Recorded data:

━━━━━━━━━━

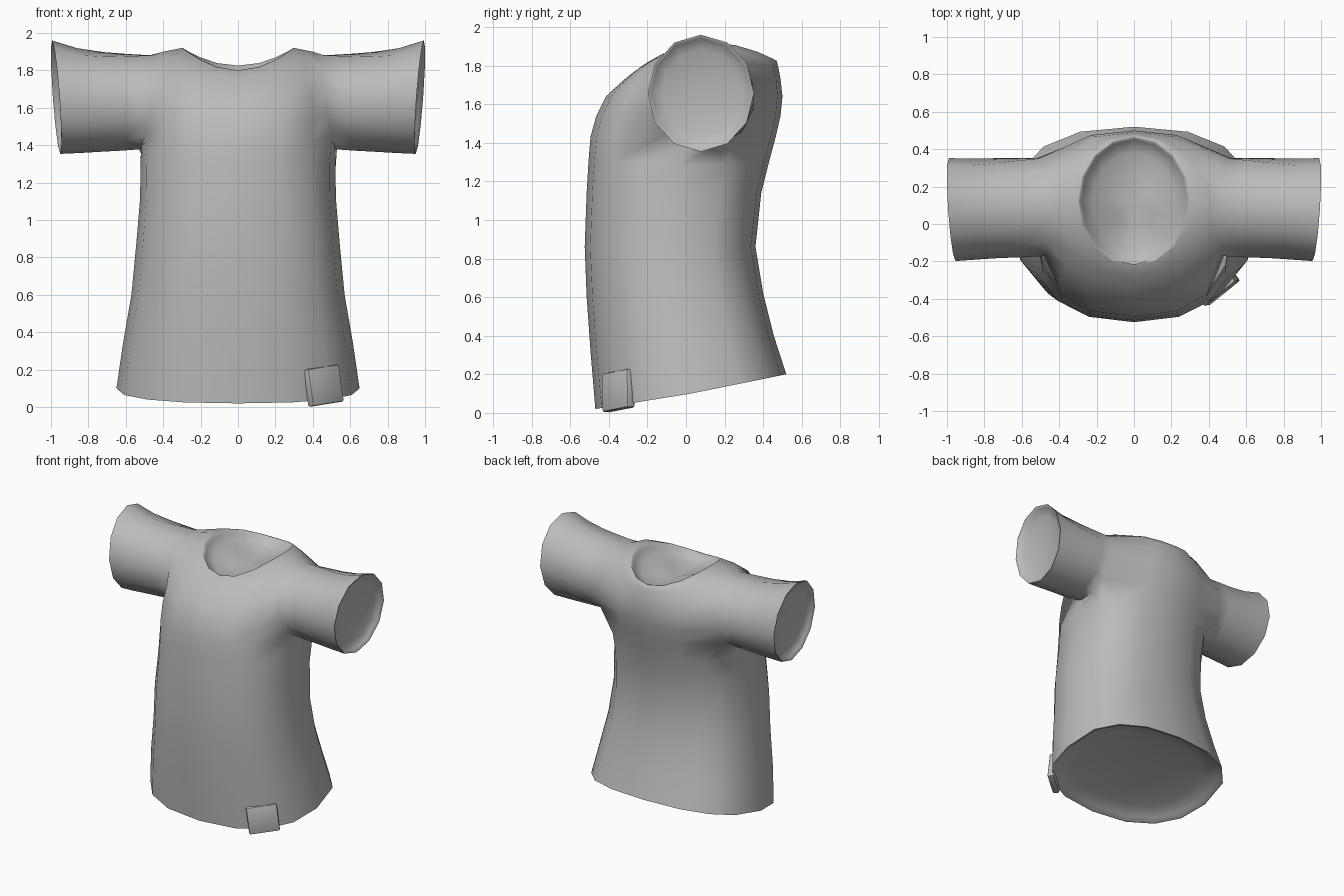
import bpy, bmesh
from math import sin, cos, radians, copysign
from mathutils import Matrix, Vector

cube = bpy.data.objects.get("Cube")
if cube:
    bpy.data.objects.remove(cube)

grey = bpy.data.materials.new("plain grey cloth")
grey.use_nodes = True
grey.diffuse_color = (0.5, 0.5, 0.5, 1)
grey.node_tree.nodes["Principled BSDF"].inputs["Base Color"].default_value = (0.5, 0.5, 0.5, 1)


def finish(name, bm, sharp):
    mesh = bpy.data.meshes.new(name)
    bm.to_mesh(mesh)
    bm.free()
    mesh.materials.append(grey)
    ob = bpy.data.objects.new(name, mesh)
    bpy.context.collection.objects.link(ob)
    bpy.ops.object.select_all(action='DESELECT')
    ob.select_set(True)
    bpy.context.view_layer.objects.active = ob
    bpy.ops.object.shade_smooth_by_angle(angle=radians(sharp))


COLS = 16
# torso rings: half width, front y, back y, front z, side z, back z, roundness, z curve
RINGS = [
    (0.65, -0.47, 0.52, 0.02, 0.10, 0.20, 0.85, 1),
    (0.615, -0.495, 0.455, 0.32, 0.34, 0.40, 0.85, 1),
    (0.57, -0.515, 0.40, 0.60, 0.60, 0.62, 0.85, 1),
    (0.545, -0.525, 0.36, 0.86, 0.86, 0.86, 0.85, 1),
    (0.523, -0.515, 0.39, 1.14, 1.12, 1.14, 0.85, 1),
    (0.522, -0.505, 0.43, 1.31, 1.28, 1.30, 0.85, 1),
    (0.53, -0.495, 0.465, 1.43, 1.40, 1.43, 0.85, 1),
    (0.535, -0.465, 0.49, 1.54, 1.54, 1.54, 0.85, 1),
    (0.535, -0.415, 0.50, 1.64, 1.68, 1.64, 0.87, 1),
    (0.50, -0.335, 0.49, 1.715, 1.86, 1.73, 0.9, 1.5),
    (0.40, -0.28, 0.48, 1.76, 1.90, 1.785, 1, 2),
    (0.30, -0.225, 0.47, 1.80, 1.92, 1.825, 1, 2),
]
LOW, TOP = 6, 9          # rings that border the armholes
FRONT, BACK = -1, 2      # columns that border the armholes


def power(v, p):
    return copysign(abs(v) ** p, v)


def ring_point(ring, k):
    w, yf, yb, zf, zs, zb, p, zp = ring
    t = radians(k * 360 / COLS)
    back = sin(t) > 0
    # the back is squarer than the front
    c, s = power(cos(t), p), power(sin(t), p * 0.82 if back and p < 1 else p)
    z_end = zb if back else zf
    return (w * c, (yf + yb) / 2 + (yb - yf) / 2 * s, zs + (z_end - zs) * abs(s) ** zp)


def column(side, k):
    return (k if side > 0 else COLS // 2 - k) % COLS


def skin(bm, a, b):
    n = len(a)
    for i in range(n):
        j = (i + 1) % n
        bm.faces.new((a[i], a[j], b[j], b[i]))


# dish that closes an opening: share of depth, share of radius
DISH = [(0.0, 0.98), (0.3, 0.94), (0.6, 0.75), (0.9, 0.4)]


def close_opening(bm, loop, depth):
    depth = Vector(depth)
    rim = [v.co.copy() for v in loop]
    mid = sum(rim, Vector()) / len(rim)
    for u, f in DISH:
        new = [bm.verts.new(mid + (co - mid) * f + depth * u) for co in rim]
        skin(bm, loop, new)
        loop = new
    tip = bm.verts.new(mid + depth)
    for i, v in enumerate(loop):
        bm.faces.new((v, loop[(i + 1) % len(loop)], tip))


# armhole border as (ring, column), with angles round the sleeve
BORDER = [(LOW, k) for k in range(FRONT, BACK + 1)]
BORDER += [(r, BACK) for r in range(LOW + 1, TOP)]
BORDER += [(TOP, k) for k in range(BACK, FRONT - 1, -1)]
BORDER += [(r, FRONT) for r in range(TOP - 1, LOW, -1)]
ANGLES = [-120 + 30 * i for i in range(len(BORDER))]

# sleeve sections: x, slant to top, slant to back, centre y, centre z, y radius, z radius, twist
SLEEVE = [
    (0.495, -0.03, 0.02, 0.09, 1.63, 0.27, 0.26, -15),
    (0.60, -0.01, 0.0, 0.088, 1.63, 0.27, 0.262, -10),
    (0.72, 0.0, 0.0, 0.085, 1.632, 0.268, 0.267, -5),
    (0.85, 0.01, 0.01, 0.08, 1.639, 0.27, 0.28, 0),
    (0.972, 0.022, 0.018, 0.077, 1.657, 0.275, 0.303, 0),
]


def sleeve_point(side, section, angle):
    x, up, back, cy, cz, ry, rz, twist = section
    a = radians(angle + twist)
    return (side * (x + up * sin(a) + back * cos(a)), cy + ry * cos(a), cz + rz * sin(a))


# torso grid with the armholes left open
bm = bmesh.new()
grid = [[bm.verts.new(ring_point(r, k)) for k in range(COLS)] for r in RINGS]
holes = {(r, column(side, k if side > 0 else k + 1))
         for r in range(LOW, TOP) for k in range(FRONT, BACK) for side in (1, -1)}
for r in range(len(RINGS) - 1):
    for k in range(COLS):
        if (r, k) not in holes:
            n = (k + 1) % COLS
            bm.faces.new((grid[r][k], grid[r][n], grid[r + 1][n], grid[r + 1][k]))

# sleeves grown from the armhole borders
for side in (1, -1):
    loop = [grid[r][column(side, k)] for r, k in BORDER]
    for v, a in zip(loop, ANGLES):
        v.co = sleeve_point(side, SLEEVE[0], a)
    for section in SLEEVE[1:]:
        new = [bm.verts.new(sleeve_point(side, section, a)) for a in ANGLES]
        skin(bm, loop, new)
        loop = new
    close_opening(bm, loop, (-side * 0.06, 0, 0))

# hem and neck openings
close_opening(bm, grid[0], (0, 0, 0.08))
close_opening(bm, grid[-1], (0, 0, -0.11))

bmesh.ops.delete(bm, geom=[v for v in bm.verts if not v.link_faces], context='VERTS')
bmesh.ops.recalc_face_normals(bm, faces=bm.faces)
finish("shirt", bm, 75)

# folded tag over the hem
bm = bmesh.new()
bmesh.ops.create_cube(bm, size=1, matrix=Matrix.Diagonal((0.215, 0.05, 0.2, 1)))
bmesh.ops.bevel(bm, geom=bm.edges[:], offset=0.01, segments=2, affect='EDGES', profile=0.5)
bm.transform(Matrix.Translation((0.457, -0.352, 0.115)) @ Matrix.Rotation(radians(39), 4, 'Z')
             @ Matrix.Rotation(radians(-7), 4, 'Y') @ Matrix.Rotation(radians(-4), 4, 'X'))
finish("hem_tag", bm, 40)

━━━━━━━━━━

◆ EXERCISE PROMPT: For the string "side", filter the data and copy out each line where it occurs.

◆ SOLUTION TO THE PROBLEM:
# torso rings: half width, front y, back y, front z, side z, back z, roundness, z curve
def column(side, k):
    return (k if side > 0 else COLS // 2 - k) % COLS
def sleeve_point(side, section, angle):
    return (side * (x + up * sin(a) + back * cos(a)), cy + ry * cos(a), cz + rz * sin(a))
holes = {(r, column(side, k if side > 0 else k + 1))
         for r in range(LOW, TOP) for k in range(FRONT, BACK) for side in (1, -1)}
for side in (1, -1):
    loop = [grid[r][column(side, k)] for r, k in BORDER]
        v.co = sleeve_point(side, SLEEVE[0], a)
        new = [bm.verts.new(sleeve_point(side, section, a)) for a in ANGLES]
    close_opening(bm, loop, (-side * 0.06, 0, 0))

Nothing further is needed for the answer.